The SEC has been slow to respond to the use of derivatives by parties seeking to influence corporate actions, although it reportedly is studying potential amendments to Rule 13d-3. In 2008, a federal district court ruled in CSX Corp. v. The Children’s Investment Fund Management that two hedge funds had used numerous cash-settled equity total return swaps as part of an unlawful scheme to evade federal disclosure requirements. Yet the SEC publicly disagreed with the court’s interpretation of its rules. The district court’s rulings were appealed to the United States Court of Appeals for the Second Circuit last year, which has yet to issue its opinion.  

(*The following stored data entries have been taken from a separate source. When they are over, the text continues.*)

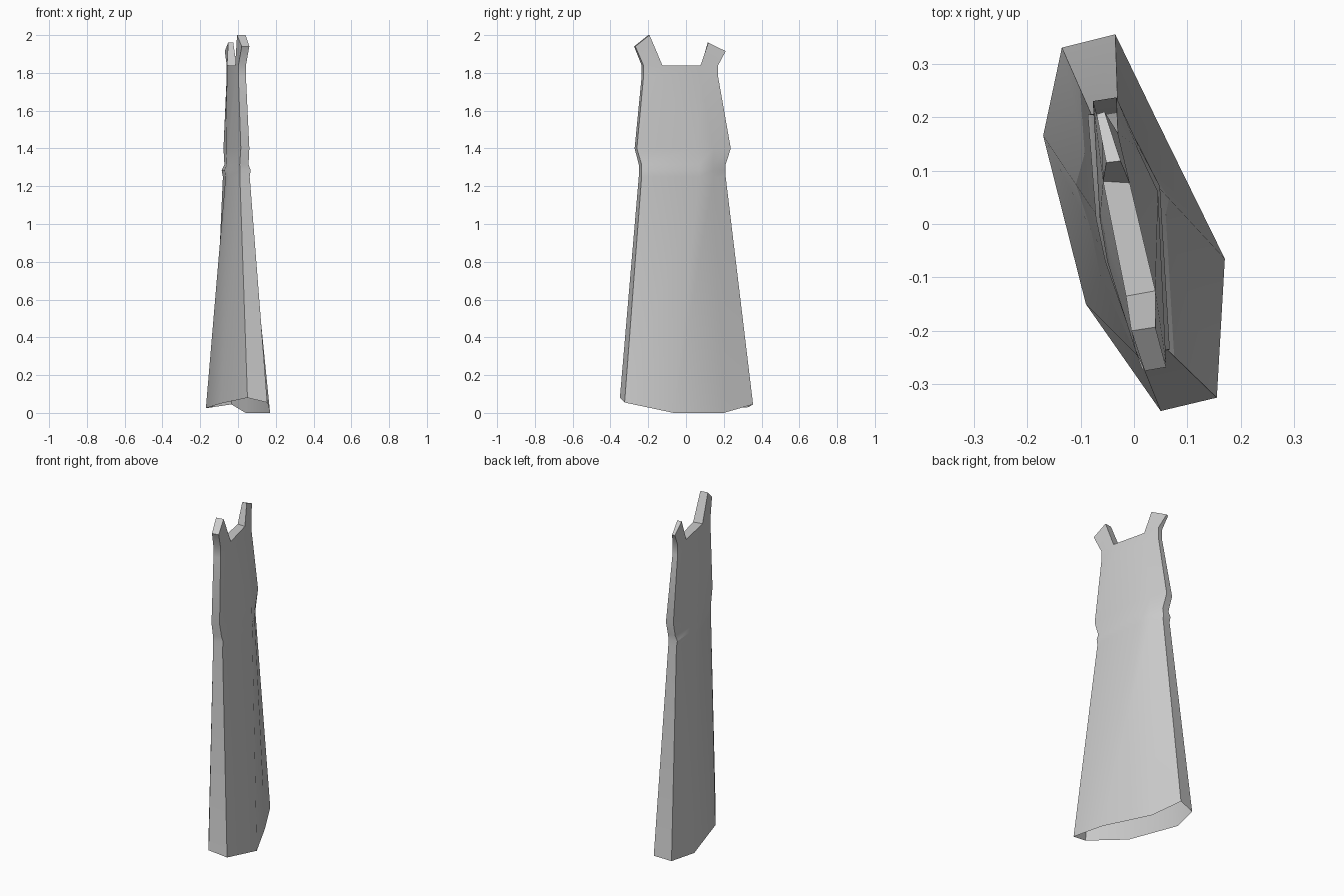
import bpy
import bmesh
import math

cube = bpy.data.objects.get("Cube")
if cube:
    bpy.data.objects.remove(cube, do_unlink=True)


def make_material(name, colour):
    mat = bpy.data.materials.new(name)
    mat.use_nodes = True
    mat.diffuse_color = colour
    mat.node_tree.nodes["Principled BSDF"].inputs["Base Color"].default_value = colour
    return mat


def add_ring(bm, outline, height, widen=1.0):
    """Place one closed cross-section; height is a number or one value per corner."""
    heights = height if isinstance(height, (list, tuple)) else [height] * len(outline)
    return [bm.verts.new((x * widen, y, z)) for (x, y), z in zip(outline, heights)]


def bridge(bm, lower, upper):
    """Join two rings with a band of quads."""
    count = len(lower)
    for i in range(count):
        j = (i + 1) % count
        bm.faces.new((lower[j], lower[i], upper[i], upper[j]))


def add_strap(bm, root, tip_outline, tip_heights):
    """Raise a tapered strap from four corners and close its tip."""
    tip = add_ring(bm, tip_outline, tip_heights)
    bridge(bm, root, tip)
    bm.faces.new(tip)


# Cross-sections, all with the same corner order around the body
hem = [(-.135, .33), (-.035, .355), (.04, .2), (.17, -.065),
       (.155, -.325), (.05, -.35), (-.09, -.15), (-.17, .165)]
hem_heights = [.03, .045, 0, 0, .055, .08, .05, .025]
waist = [(-.08, .205), (-.03, .21), (.01, .145), (.045, .07),
         (.062, -.235), (.01, -.25), (-.05, -.07), (-.066, .01)]
chest = [(-.077, .23), (-.033, .237), (.005, .145), (.045, .06),
         (.06, -.26), (.015, -.272), (-.05, -.07), (-.064, .01)]
neck = [(-.06, .165), (-.03, .17), (-.008, .077), (.04, -.125),
        (.042, -.225), (.002, -.235), (-.015, -.135), (-.058, .08)]

bm = bmesh.new()

# Skirt, belt ridge and bodice
rings = [
    add_ring(bm, hem, hem_heights),
    add_ring(bm, waist, 1.25),
    add_ring(bm, waist, 1.285, widen=1.08),
    add_ring(bm, waist, 1.315, widen=.9),
    add_ring(bm, chest, 1.4),
    add_ring(bm, neck, 1.78),
    add_ring(bm, neck, 1.84),
]
for lower, upper in zip(rings, rings[1:]):
    bridge(bm, lower, upper)

# Closed neckline between the straps
top = rings[-1]
bm.faces.new((top[2], top[3], top[6], top[7]))

# Back and front straps
add_strap(bm, [top[i] for i in (0, 1, 2, 7)],
          [(-.07, .205), (-.055, .21), (-.025, .118), (-.052, .115)],
          [1.915, 1.915, 1.96, 1.96])
add_strap(bm, [top[i] for i in (3, 4, 5, 6)],
          [(.04, -.193), (.06, -.268), (.02, -.275), (-.005, -.2)],
          [2, 1.94, 1.94, 2])

# The strap roots share walls with the neckline; keep the skin clean
bmesh.ops.recalc_face_normals(bm, faces=bm.faces)

mesh = bpy.data.meshes.new("dress_body")
bm.to_mesh(mesh)
bm.free()
mesh.materials.append(make_material("plain grey", (.6, .6, .6, 1)))
dress = bpy.data.objects.new("dress_body", mesh)
bpy.context.collection.objects.link(dress)

# Soft panels with crisp corner edges
bpy.ops.object.select_all(action="DESELECT")
dress.select_set(True)
bpy.context.view_layer.objects.active = dress
bpy.ops.object.shade_smooth_by_angle(angle=math.radians(30))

The Perry settlement is a reminder to public companies of the broad use of derivatives and swap transactions potentially to affect corporate governance and control, from influencing the outcome of a stockholder vote to accumulating stock positions secretly. Although there are few defensive tools available to issuers, one step they can take is to ensure their bylaws governing advance notice of stockholder proposals and director nominations require the proponent to disclose derivative positions in addition to direct share ownership. Advance notice bylaws should also require the proponent to provide an updated disclosure of its holdings on the record date so that other stockholders are fully informed of the proponent’s underlying interests. Some corporations have similarly amended their stockholder rights plans, or “poison pills,” to capture derivative interests of a potential hostile acquiror.  

Delaware corporations can also take advantage of new amendments to the Delaware General Corporation Law, which will be effective on August 1, 2009. The amendments will permit boards to declare separate record dates to determine which stockholders are entitled to notice and which stockholders are entitled to vote at a stockholders’ meeting. The amendments limit, but do not foreclose, the ability of parties without an economic interest in a company’s stock to influence the outcome of a stockholder vote. We expect Delaware corporations to work closely with legal counsel and proxy solicitors in determining how best to utilize the new law during next year’s proxy season.